“When these CODECO rebels entered here in Mabanga, there were no soldiers of the Congolese national army FARDC,” he stated.
Further south in Irumu territory, a coalition of CODECO rebels and Force Patriotique et Integrationnise du Congo (FPIC) entered the village of Kokonyangi/Mumu and according to Jonas Lemi Zorabo, the traditional ruler of Babao-Bokoe zone, Jonas Lemi Zorabo, “11 corpses were later found while 10 other persons were wounded.”
Researchers of the Kivu Security Barometre (KSB) however say the number of dead in Kokonyangi/Mumu is nine.
The spokesperson of the DR Congo national army, FARDC in Ituri confirmed the two attacks but did not give exact casualty figures and other details.
CODECO is an armed group structured under the auspices of a religious sect in Ituri and it claims to defend the interests of the Lendu tribe against the DR Congo army and Hema tribe.
It is accused of being behind the violence which has ravaged Ituri since 2017 after 20 years of relative calm.
Their attacks were sporadic at first but they became more frequent and extended in 2019 with well structured armed community factions, including the FPIC.
The Ituri and North Kivu provinces have been under a state of siege since May 6, 2021 but neither this measure nor military operations have put an end to the daily violence and exactions by armed groups in the provinces.
On Monday, Jan. 17, angry crowds blocked the major highway in North Kivu after a mother and her son were killed by FARDC soldiers in the locality of Oicha, according to the Mayor of the council, Nicolas Kikuku.
Support Our Journalism
There are millions of ordinary people affected by conflict in Africa whose stories are missing in the mainstream media. HumAngle is determined to tell those challenging and under-reported stories, hoping that the people impacted by these conflicts will find the safety and security they deserve.
To ensure that we continue to provide public service coverage, we have a small favour to ask you. We want you to be part of our journalistic endeavour by contributing a token to us.

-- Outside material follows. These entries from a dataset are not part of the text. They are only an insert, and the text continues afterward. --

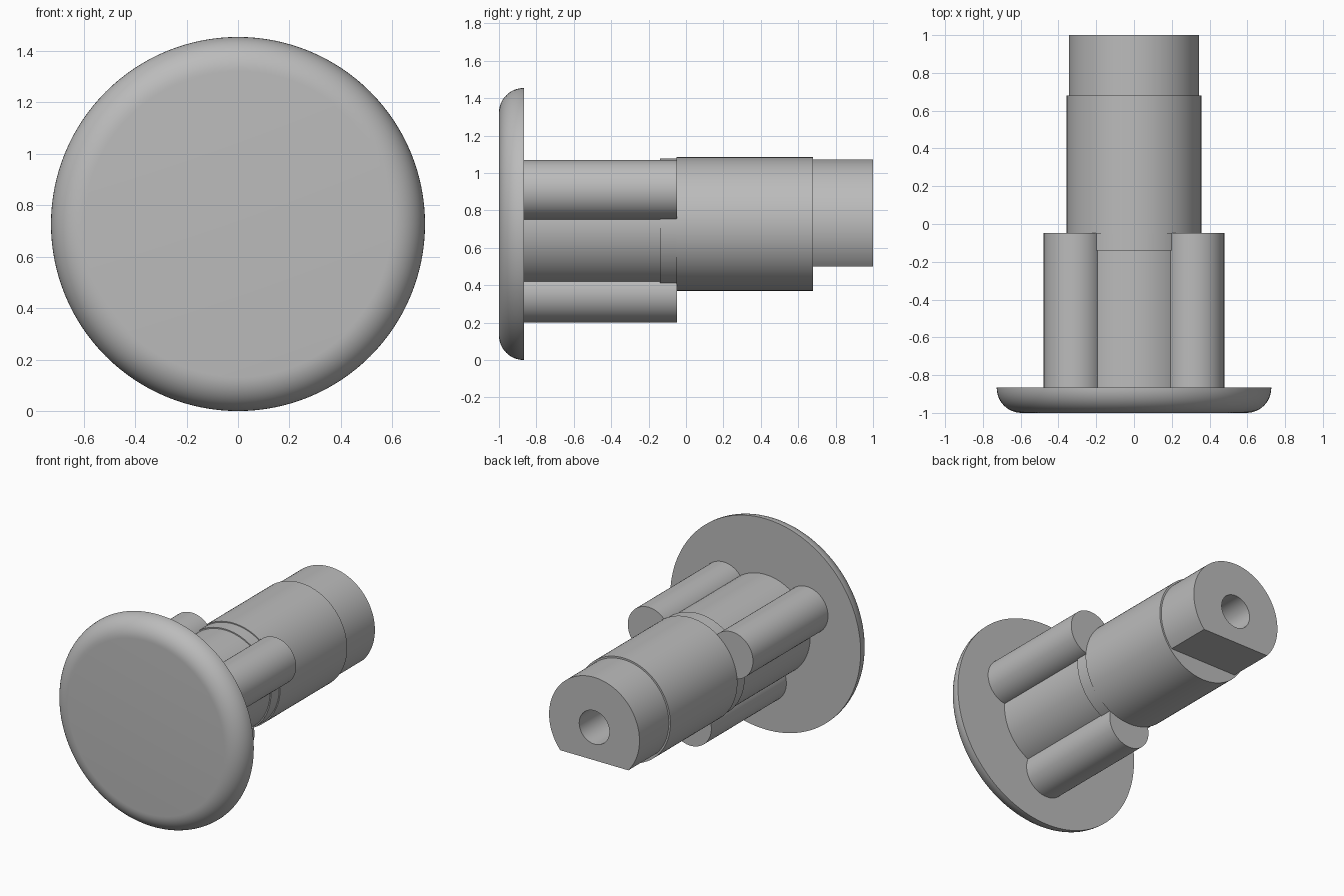
import bpy, bmesh, math
from mathutils import Matrix, Vector

cube = bpy.data.objects.get("Cube")
if cube:
    bpy.data.objects.remove(cube)

AXIS_Z = 0.727
HOLE_R = 0.115
GREY = (0.5, 0.5, 0.5, 1)

mat = bpy.data.materials.new("plain grey")
mat.use_nodes = True
mat.diffuse_color = GREY
mat.node_tree.nodes["Principled BSDF"].inputs["Base Color"].default_value = GREY


def lathe(name, profile, x=0, z=AXIS_Z, closed=False, flat=None, segments=96):
    """Spin (radius, y) points about a line along y; optionally cut a flat at height flat."""
    bm = bmesh.new()
    verts = [bm.verts.new((r, y, 0)) for r, y in profile]
    pairs = list(zip(verts, verts[1:])) + ([(verts[-1], verts[0])] if closed else [])
    edges = [bm.edges.new(p) for p in pairs]
    bmesh.ops.spin(bm, geom=verts + edges, cent=(0, 0, 0), axis=(0, 1, 0),
                   angle=math.tau, steps=segments, use_duplicate=False)
    bmesh.ops.remove_doubles(bm, verts=bm.verts, dist=0.0005)
    bmesh.ops.transform(bm, matrix=Matrix.Translation((x, 0, z)), verts=bm.verts)
    if flat is not None:
        cut = bmesh.ops.bisect_plane(bm, geom=bm.verts[:] + bm.edges[:] + bm.faces[:],
                                     plane_co=Vector((0, 0, flat)),
                                     plane_no=Vector((0, 0, -1)), clear_outer=True)
        rim = [g for g in cut["geom_cut"] if isinstance(g, bmesh.types.BMEdge)]
        bmesh.ops.edgeloop_fill(bm, edges=rim)
    bmesh.ops.recalc_face_normals(bm, faces=bm.faces)
    mesh = bpy.data.meshes.new(name)
    bm.to_mesh(mesh)
    bm.free()
    mesh.materials.append(mat)
    obj = bpy.data.objects.new(name, mesh)
    bpy.context.collection.objects.link(obj)
    bpy.ops.object.select_all(action="DESELECT")
    obj.select_set(True)
    bpy.context.view_layer.objects.active = obj
    bpy.ops.object.shade_smooth_by_angle(angle=math.radians(35))
    return obj


# Round head with a quarter-round front edge
R, FILLET, BACK = 0.727, 0.132, -0.866
arc = [(R - FILLET + FILLET * math.sin(a), BACK - 0.002 - FILLET * math.cos(a))
       for a in (math.pi / 2 * i / 12 for i in range(13))]
lathe("head", [(0, -1)] + arc + [(R, BACK), (0, BACK)], segments=128)

# Stepped shaft with the inner part of the bore
lathe("shaft", [(0, -0.88), (0.342, -0.88), (0.342, -0.14), (0.35, -0.14), (0.35, -0.05),
                (0.357, -0.05), (0.357, 0.68), (HOLE_R, 0.68), (HOLE_R, 0.3), (0, 0.3)])

# Bored rear end with a flat underneath
lathe("rear_end", [(HOLE_R, 0.68), (0.345, 0.68), (0.345, 1), (HOLE_R, 1)],
      closed=True, flat=0.5)

# Three round ribs spaced evenly around the shaft
RIB_R, RIB_D = 0.16, 0.367
for name, deg in (("left_rib", 30), ("right_rib", 150), ("lower_rib", 270)):
    a = math.radians(deg)
    lathe(name, [(0, -0.88), (RIB_R, -0.88), (RIB_R, -0.048), (0, -0.048)],
          x=RIB_D * math.cos(a), z=AXIS_Z + RIB_D * math.sin(a), segments=64)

Your donation will further promote a robust, free, and independent media.Donate Here